Records from a collection
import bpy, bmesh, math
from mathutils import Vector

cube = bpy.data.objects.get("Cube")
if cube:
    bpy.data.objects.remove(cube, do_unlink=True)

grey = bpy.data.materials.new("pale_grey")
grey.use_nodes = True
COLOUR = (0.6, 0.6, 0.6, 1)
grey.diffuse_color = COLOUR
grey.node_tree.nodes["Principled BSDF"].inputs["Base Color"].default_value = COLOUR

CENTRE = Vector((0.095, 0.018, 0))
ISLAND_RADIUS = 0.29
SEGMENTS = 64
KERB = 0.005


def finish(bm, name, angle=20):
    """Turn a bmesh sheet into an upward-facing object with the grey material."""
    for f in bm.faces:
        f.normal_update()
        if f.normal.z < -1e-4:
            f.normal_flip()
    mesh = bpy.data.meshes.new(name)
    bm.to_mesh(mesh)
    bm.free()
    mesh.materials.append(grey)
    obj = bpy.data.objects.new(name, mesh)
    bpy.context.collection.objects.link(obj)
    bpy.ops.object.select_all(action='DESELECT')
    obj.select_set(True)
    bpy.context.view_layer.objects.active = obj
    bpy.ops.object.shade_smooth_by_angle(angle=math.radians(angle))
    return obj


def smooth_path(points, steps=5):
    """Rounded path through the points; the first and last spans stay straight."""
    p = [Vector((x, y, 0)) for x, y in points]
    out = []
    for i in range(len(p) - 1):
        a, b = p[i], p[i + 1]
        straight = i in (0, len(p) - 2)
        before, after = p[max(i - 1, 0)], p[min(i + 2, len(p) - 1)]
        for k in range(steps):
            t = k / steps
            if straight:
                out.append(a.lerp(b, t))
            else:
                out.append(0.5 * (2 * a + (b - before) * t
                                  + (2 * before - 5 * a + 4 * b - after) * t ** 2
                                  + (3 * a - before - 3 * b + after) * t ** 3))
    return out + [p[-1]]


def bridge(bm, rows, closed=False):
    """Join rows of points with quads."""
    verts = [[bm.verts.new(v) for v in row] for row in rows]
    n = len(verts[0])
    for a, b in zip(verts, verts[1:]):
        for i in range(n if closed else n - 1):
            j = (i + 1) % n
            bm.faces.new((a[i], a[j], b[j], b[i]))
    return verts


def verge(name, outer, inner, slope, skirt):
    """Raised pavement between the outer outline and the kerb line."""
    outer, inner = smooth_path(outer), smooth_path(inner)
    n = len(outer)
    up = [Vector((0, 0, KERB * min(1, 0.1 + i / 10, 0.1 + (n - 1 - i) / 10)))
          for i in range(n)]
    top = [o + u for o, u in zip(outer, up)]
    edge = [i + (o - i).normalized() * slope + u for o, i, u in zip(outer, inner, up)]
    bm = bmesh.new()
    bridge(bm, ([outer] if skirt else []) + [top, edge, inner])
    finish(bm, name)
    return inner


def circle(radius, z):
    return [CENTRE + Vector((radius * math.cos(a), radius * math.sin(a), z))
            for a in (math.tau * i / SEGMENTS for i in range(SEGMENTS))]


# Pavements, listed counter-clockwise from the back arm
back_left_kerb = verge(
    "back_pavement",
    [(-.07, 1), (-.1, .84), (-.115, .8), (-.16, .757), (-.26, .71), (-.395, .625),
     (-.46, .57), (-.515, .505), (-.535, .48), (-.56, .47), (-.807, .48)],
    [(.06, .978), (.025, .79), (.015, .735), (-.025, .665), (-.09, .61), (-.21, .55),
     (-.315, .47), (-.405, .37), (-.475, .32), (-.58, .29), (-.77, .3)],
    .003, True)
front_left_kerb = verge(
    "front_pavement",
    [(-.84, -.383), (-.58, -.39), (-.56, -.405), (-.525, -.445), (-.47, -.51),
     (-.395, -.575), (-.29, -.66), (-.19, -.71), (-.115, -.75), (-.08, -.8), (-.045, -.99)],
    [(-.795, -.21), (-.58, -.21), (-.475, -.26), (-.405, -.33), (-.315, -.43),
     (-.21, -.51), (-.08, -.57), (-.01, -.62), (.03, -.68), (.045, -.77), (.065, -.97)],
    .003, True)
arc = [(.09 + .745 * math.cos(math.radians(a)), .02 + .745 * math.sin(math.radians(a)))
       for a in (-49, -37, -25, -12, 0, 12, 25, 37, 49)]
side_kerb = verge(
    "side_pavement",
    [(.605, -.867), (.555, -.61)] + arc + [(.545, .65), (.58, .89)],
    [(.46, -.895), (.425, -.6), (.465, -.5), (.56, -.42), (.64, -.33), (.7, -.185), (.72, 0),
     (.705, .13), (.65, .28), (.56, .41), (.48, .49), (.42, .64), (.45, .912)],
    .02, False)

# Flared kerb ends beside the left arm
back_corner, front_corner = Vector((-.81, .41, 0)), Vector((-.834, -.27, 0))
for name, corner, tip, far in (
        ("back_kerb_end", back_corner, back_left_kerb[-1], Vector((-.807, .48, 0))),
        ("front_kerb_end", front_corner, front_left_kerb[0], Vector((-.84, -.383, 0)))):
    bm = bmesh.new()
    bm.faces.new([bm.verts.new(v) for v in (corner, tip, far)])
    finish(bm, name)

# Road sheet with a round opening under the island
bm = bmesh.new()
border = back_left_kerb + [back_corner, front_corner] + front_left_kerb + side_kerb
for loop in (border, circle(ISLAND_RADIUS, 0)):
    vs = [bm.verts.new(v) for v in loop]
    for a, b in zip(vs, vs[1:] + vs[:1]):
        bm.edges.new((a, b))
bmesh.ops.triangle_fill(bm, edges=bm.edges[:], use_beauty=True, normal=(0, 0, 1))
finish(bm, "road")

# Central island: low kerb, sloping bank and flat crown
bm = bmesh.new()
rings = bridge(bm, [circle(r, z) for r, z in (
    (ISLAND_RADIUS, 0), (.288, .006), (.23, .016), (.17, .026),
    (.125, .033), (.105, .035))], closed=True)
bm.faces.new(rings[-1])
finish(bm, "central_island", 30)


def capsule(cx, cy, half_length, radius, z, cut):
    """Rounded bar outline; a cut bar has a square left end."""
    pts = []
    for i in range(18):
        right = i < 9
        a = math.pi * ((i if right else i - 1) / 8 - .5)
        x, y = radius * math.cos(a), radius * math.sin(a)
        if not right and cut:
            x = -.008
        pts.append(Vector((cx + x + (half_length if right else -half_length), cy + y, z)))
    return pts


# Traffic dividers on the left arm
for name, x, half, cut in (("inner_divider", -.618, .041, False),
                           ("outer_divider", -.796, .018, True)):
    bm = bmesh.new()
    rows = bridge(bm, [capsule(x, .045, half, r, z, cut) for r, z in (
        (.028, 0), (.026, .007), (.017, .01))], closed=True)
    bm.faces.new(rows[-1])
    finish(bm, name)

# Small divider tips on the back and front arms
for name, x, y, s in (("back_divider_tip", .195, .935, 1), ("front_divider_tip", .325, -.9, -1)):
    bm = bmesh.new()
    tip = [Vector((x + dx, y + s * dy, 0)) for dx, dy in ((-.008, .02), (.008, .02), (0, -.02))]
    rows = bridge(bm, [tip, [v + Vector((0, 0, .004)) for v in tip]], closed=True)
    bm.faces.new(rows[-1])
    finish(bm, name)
---
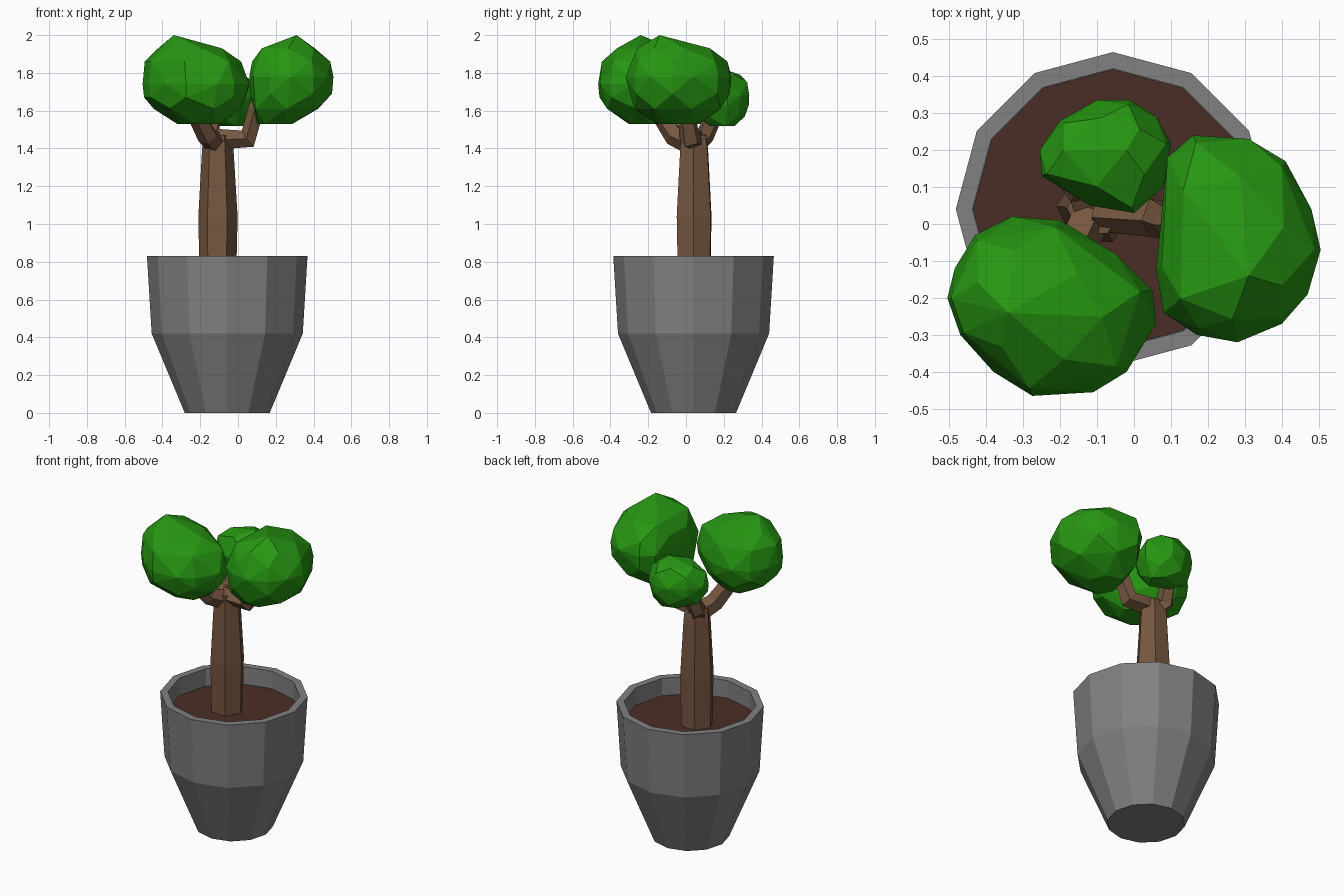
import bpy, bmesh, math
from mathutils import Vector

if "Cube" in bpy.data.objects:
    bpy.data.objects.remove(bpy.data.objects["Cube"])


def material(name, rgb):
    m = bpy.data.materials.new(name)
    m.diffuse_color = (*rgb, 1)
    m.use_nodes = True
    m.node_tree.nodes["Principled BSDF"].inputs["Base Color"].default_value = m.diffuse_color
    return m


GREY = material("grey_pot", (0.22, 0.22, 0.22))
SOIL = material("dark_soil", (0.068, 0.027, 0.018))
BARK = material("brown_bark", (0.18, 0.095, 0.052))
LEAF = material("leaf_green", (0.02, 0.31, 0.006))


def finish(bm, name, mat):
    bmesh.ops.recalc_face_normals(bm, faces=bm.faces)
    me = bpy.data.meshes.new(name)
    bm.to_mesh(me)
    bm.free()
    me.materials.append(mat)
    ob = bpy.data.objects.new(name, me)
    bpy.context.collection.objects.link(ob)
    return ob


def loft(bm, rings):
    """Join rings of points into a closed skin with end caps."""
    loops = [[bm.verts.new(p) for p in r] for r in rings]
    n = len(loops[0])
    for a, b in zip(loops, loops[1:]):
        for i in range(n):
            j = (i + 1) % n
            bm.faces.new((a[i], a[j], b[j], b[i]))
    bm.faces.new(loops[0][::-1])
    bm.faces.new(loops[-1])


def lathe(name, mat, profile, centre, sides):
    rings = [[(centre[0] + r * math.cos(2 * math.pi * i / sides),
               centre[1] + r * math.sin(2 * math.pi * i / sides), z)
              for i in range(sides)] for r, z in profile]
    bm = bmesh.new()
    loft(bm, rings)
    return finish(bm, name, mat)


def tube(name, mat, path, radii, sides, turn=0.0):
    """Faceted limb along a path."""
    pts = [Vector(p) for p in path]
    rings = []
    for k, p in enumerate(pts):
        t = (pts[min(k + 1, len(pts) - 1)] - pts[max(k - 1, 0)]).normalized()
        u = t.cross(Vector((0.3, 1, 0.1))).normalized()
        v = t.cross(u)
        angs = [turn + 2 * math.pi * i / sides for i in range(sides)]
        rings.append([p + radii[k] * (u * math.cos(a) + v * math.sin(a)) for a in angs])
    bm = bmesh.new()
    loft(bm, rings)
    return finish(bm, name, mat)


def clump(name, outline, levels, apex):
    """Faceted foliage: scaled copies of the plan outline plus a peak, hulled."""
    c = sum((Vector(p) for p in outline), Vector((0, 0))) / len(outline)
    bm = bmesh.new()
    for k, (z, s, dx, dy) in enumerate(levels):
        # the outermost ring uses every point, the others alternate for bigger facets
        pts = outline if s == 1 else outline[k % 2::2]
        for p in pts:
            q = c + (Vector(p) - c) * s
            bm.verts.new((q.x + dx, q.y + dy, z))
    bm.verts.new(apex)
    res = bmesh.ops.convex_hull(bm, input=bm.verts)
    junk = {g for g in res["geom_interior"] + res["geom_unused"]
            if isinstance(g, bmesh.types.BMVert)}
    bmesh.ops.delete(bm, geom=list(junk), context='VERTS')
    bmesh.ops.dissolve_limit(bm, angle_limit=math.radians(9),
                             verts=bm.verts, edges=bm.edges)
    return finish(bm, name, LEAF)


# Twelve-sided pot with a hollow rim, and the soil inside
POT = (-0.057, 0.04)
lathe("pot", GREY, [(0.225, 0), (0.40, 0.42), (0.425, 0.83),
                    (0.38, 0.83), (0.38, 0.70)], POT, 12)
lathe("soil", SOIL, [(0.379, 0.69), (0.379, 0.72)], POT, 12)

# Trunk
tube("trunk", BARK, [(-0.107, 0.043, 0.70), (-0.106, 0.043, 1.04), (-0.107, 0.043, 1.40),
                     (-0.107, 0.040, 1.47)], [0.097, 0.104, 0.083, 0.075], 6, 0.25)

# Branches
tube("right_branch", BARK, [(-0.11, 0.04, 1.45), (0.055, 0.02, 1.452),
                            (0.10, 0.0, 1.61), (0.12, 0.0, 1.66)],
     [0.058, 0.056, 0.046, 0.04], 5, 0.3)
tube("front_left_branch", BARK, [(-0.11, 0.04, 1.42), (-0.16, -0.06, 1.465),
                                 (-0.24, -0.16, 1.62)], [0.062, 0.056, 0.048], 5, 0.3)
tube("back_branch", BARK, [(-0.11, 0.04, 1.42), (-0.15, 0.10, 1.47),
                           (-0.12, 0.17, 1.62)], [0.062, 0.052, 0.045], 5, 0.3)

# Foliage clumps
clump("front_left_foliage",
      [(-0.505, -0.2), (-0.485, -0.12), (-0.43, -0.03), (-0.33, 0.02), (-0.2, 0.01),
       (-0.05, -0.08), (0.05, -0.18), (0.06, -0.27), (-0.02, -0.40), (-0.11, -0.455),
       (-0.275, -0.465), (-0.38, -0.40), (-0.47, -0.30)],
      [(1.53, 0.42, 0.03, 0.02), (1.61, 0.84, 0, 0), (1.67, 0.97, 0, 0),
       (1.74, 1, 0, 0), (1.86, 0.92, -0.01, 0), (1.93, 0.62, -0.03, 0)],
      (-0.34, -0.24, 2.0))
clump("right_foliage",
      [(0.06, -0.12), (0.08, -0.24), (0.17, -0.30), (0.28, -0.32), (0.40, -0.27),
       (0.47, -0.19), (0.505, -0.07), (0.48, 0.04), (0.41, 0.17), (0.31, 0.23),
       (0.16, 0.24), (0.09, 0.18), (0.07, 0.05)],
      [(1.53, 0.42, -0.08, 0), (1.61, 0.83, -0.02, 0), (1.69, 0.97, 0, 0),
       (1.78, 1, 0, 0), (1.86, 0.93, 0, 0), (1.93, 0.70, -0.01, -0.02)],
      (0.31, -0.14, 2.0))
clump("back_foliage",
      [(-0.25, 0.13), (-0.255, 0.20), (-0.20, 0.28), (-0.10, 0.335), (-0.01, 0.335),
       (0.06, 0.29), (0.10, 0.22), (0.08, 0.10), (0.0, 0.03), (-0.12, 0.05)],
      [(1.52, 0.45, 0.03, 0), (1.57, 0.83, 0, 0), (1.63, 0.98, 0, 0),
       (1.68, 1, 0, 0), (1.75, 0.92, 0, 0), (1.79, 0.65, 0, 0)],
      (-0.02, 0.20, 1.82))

WHAT TO WORK ON - Could you set down, word for word, only the lines above from the line with "KERB = 0.005" to the line with "bpy.ops.object.shade_smooth_by_angle(angle=math.radians(angle))", including both?

RESULT FOR THIS EXERCISE -
KERB = 0.005


def finish(bm, name, angle=20):
    """Turn a bmesh sheet into an upward-facing object with the grey material."""
    for f in bm.faces:
        f.normal_update()
        if f.normal.z < -1e-4:
            f.normal_flip()
    mesh = bpy.data.meshes.new(name)
    bm.to_mesh(mesh)
    bm.free()
    mesh.materials.append(grey)
    obj = bpy.data.objects.new(name, mesh)
    bpy.context.collection.objects.link(obj)
    bpy.ops.object.select_all(action='DESELECT')
    obj.select_set(True)
    bpy.context.view_layer.objects.active = obj
    bpy.ops.object.shade_smooth_by_angle(angle=math.radians(angle))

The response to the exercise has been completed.